“The benefits from wide uptake of DSG technology on blast furnaces will be profound in helping the global industry to reduce water and energy use and greenhouse gas emissions while sustaining metal production.”
The DSG technology is fitted to blast furnaces and includes a spinning disc and granulation chamber that separates molten slag into droplets under centrifugal forces. Air is used to quench and solidify the droplets, with a granulated slag product being extracted as well as heated air, which can be captured for reuse onsite in applications such as drying, preheating or steam generation.
The process produces a “glassy” product ideal for cement manufacture, but with significantly lower associated greenhouse gas emissions than conventional cement production.
The technology also saves water and eliminates the underground water pollution associated with alternative wet granulation processes.
Under the agreement MCCE will scale-up and demonstrate the technology at industrial scale and, if successful, commercialise it in China, which produces 60 per cent of the world’s iron waste, before potentially taking the technology global.
The agreement is the culmination of more than a decade of DSG technology development by CSIRO and industry partners including Arrium and BlueScope.
“DSG is just one of the CSIRO innovations in sustainable steel production and one of many solutions we have found for national and global challenges in the minerals industry,” Mr Law said.
“The DSG project is a good example of reward from continuous R&D investment and we look forward to working closely with MCCE to bring it to full fruition.”
Australia is set to benefit immensely from the DSG technology, as it is owned by the CSIRO, which has two patent applications for it. Unfortunately, research into mineral resources and energy was worst-hit by the $115 million Abbott Government budget cuts to the CSIRO, according to The Australian.

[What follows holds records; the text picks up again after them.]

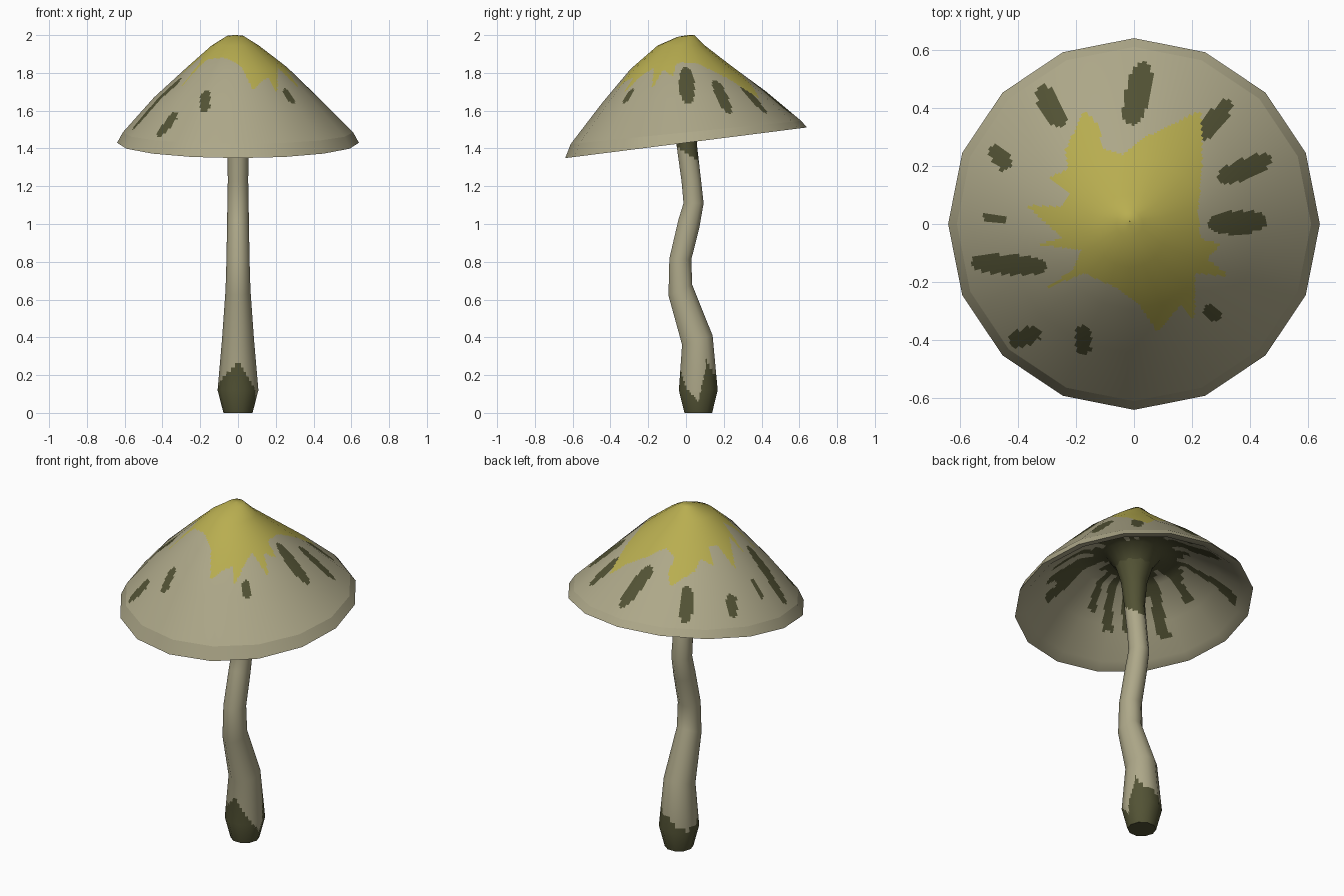
import bpy, math, random
from mathutils import Vector

if "Cube" in bpy.data.objects:
    bpy.data.objects.remove(bpy.data.objects["Cube"])

random.seed(4)


def material(name, rgb):
    m = bpy.data.materials.new(name)
    m.diffuse_color = (*rgb, 1)
    m.use_nodes = True
    m.node_tree.nodes["Principled BSDF"].inputs["Base Color"].default_value = m.diffuse_color
    return m


MATS = [material("pale_tan", (0.42, 0.39, 0.25)),
        material("mustard_yellow", (0.48, 0.42, 0.08)),
        material("dark_olive", (0.085, 0.085, 0.035))]
TAN, YELLOW, OLIVE = range(3)


def skin(name, rings, sides, nu, nv, rule):
    """Loft low-poly rings (cx, cy, z, radius, slope in y); facets are split
    finely so the rule can paint crisp shapes, normals stay those of the loft."""
    P = []
    for cx, cy, z, r, s in rings:
        row = []
        for j in range(sides):
            a = 2 * math.pi * j / sides
            dx, dy = r * math.cos(a), r * math.sin(a)
            row.append(Vector((cx + dx, cy + dy, z + s * dy)))
        P.append(row)
    last = len(P) - 1
    N = [[(P[i][(j + 1) % sides] - P[i][j - 1]).normalized().cross(
          (P[min(i + 1, last)][j] - P[max(i - 1, 0)][j]).normalized()).normalized()
          for j in range(sides)] for i in range(last + 1)]

    def sample(G, i, j):
        i0 = min(i // nv, last - 1)
        v = i / nv - i0
        j0, u = (j // nu) % sides, (j % nu) / nu
        j1 = (j0 + 1) % sides
        return G[i0][j0].lerp(G[i0][j1], u).lerp(G[i0 + 1][j0].lerp(G[i0 + 1][j1], u), v)

    rows, cols = last * nv + 1, sides * nu
    verts = [sample(P, i, j) for i in range(rows) for j in range(cols)]
    norms = [sample(N, i, j).normalized() for i in range(rows) for j in range(cols)]
    faces = [(i * cols + j, i * cols + (j + 1) % cols,
              (i + 1) * cols + (j + 1) % cols, (i + 1) * cols + j)
             for i in range(rows - 1) for j in range(cols)]
    me = bpy.data.meshes.new(name)
    me.from_pydata(verts, [], faces)
    for m in MATS:
        me.materials.append(m)
    for k, f in enumerate(me.polygons):
        f.use_smooth = True
        f.material_index = rule(f.center, 2 * math.pi * (k % cols + 0.5) / cols)
    me.normals_split_custom_set_from_vertices(norms)
    ob = bpy.data.objects.new(name, me)
    bpy.context.collection.objects.link(ob)
    return ob


# Cap paint: a ragged yellow splash and olive spots, laid out in plan view
SPLASH = [(.23, .39), (.235, .2), (.22, .04), (.23, -.05), (.30, -.07), (.25, -.12),
          (.33, -.18), (.21, -.17), (.21, -.33), (.16, -.28), (.08, -.37), (.02, -.28),
          (-.06, -.22), (-.17, -.17), (-.30, -.22), (-.21, -.155), (-.18, -.09),
          (-.34, -.07), (-.245, -.05), (-.37, .065), (-.25, .06), (-.22, .10),
          (-.29, .16), (-.23, .19), (-.235, .26), (-.17, .39), (-.12, .34),
          (-.11, .26), (-.04, .24), (.04, .30)]
# centre x, centre y, half length, half width, angle
SPOTS = [(.012, .45, .11, .042, 77), (-.285, .405, .08, .036, 120), (.28, .36, .085, .03, 52),
         (-.46, .23, .05, .03, 125), (.38, .19, .098, .035, 22), (-.48, .02, .042, .016, 168),
         (.355, .005, .10, .04, 3), (-.43, -.14, .13, .034, 177), (-.375, -.39, .057, .03, 20),
         (-.175, -.40, .05, .028, 92), (.27, -.305, .034, .024, 140)]


def in_splash(x, y):
    inside = False
    for (x0, y0), (x1, y1) in zip(SPLASH, SPLASH[1:] + SPLASH[:1]):
        if (y0 > y) != (y1 > y) and x < x0 + (y - y0) * (x1 - x0) / (y1 - y0):
            inside = not inside
    return inside


def cap_rule(c, a):
    if in_splash(c.x, c.y):
        return YELLOW
    for x, y, hl, hw, deg in SPOTS:
        t = math.radians(deg)
        dx, dy = c.x - x, c.y - y
        u = abs(dx * math.cos(t) + dy * math.sin(t)) / hl
        v = abs(dy * math.cos(t) - dx * math.sin(t)) / hw
        if u ** 2.5 + v ** 2.5 < 1:
            return OLIVE
    return TAN


def plain(c, a):
    return TAN


# Cap: shallow lopsided cone with a thin turned lip
RIM = (0, 0, 1.43, .64, .127)
BEVEL = (0, 0, 1.485, .61, .10)
skin("cap", [BEVEL, (-.01, -.01, 1.67, .435, .07), (-.005, -.03, 1.83, .265, .04),
             (-.015, -.025, 1.945, .125, 0), (-.015, .0, 1.995, .045, .1),
             (-.015, .01, 2.0, .001, 0)], 16, 14, 22, cap_rule)
skin("cap_lip", [RIM, BEVEL], 16, 1, 1, plain)

# Underside: olive gill streaks of random reach
STREAKS = [(random.uniform(.40, .56), random.uniform(.14, .34), random.random() < .36)
           for _ in range(44)]


def gill_rule(c, a):
    r = math.hypot(c.x, c.y)
    wave = a + .05 * math.sin(14 * r + 3 * a)
    reach, start, pale = STREAKS[int(wave / (2 * math.pi) * 44) % 44]
    if r > reach or (pale and start < r):
        return TAN
    return OLIVE


skin("cap_underside", [(0, .0, 1.63, .085, 0), (0, 0, 1.72, .15, .02), (0, -.01, 1.70, .29, .04),
                       (0, 0, 1.57, .45, .08), (0, 0, 1.45, .585, .115), RIM],
     16, 12, 14, gill_rule)

# Stem: wavy tapering stalk, olive at the foot and under the cap
FOOT = [.06, .28, .20, .20, .15, .13, .15, .17, .22, .27, .20, .12]  # paint height every 30 deg


def stem_rule(c, a):
    t = a / (math.pi / 6)
    k = int(t)
    h = FOOT[k % 12] + (FOOT[(k + 1) % 12] - FOOT[k % 12]) * (t - k)
    return OLIVE if c.z < h or c.z > 1.37 - .04 * math.sin(a) else TAN


BASE = (0, .065, 0, .077, 0)
skin("stem", [BASE, (0, .065, .12, .108, 0), (0, .06, .385, .085, .3), (0, -.03, .65, .066, .45),
              (0, -.03, .815, .061, -.05), (0, .015, 1.0, .058, -.4), (0, .04, 1.11, .056, 0),
              (0, .028, 1.23, .054, .1), (0, .005, 1.41, .056, .1), (0, 0, 1.55, .07, 0),
              (0, 0, 1.65, .10, 0)], 10, 8, 10, stem_rule)
skin("stem_base", [(0, .065, 0, .001, 0), BASE], 10, 1, 1, lambda c, a: OLIVE)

Resources and energy is one of five “areas of strength” identified by Australian federal and state/territory governments as foreign investment priorities, it said.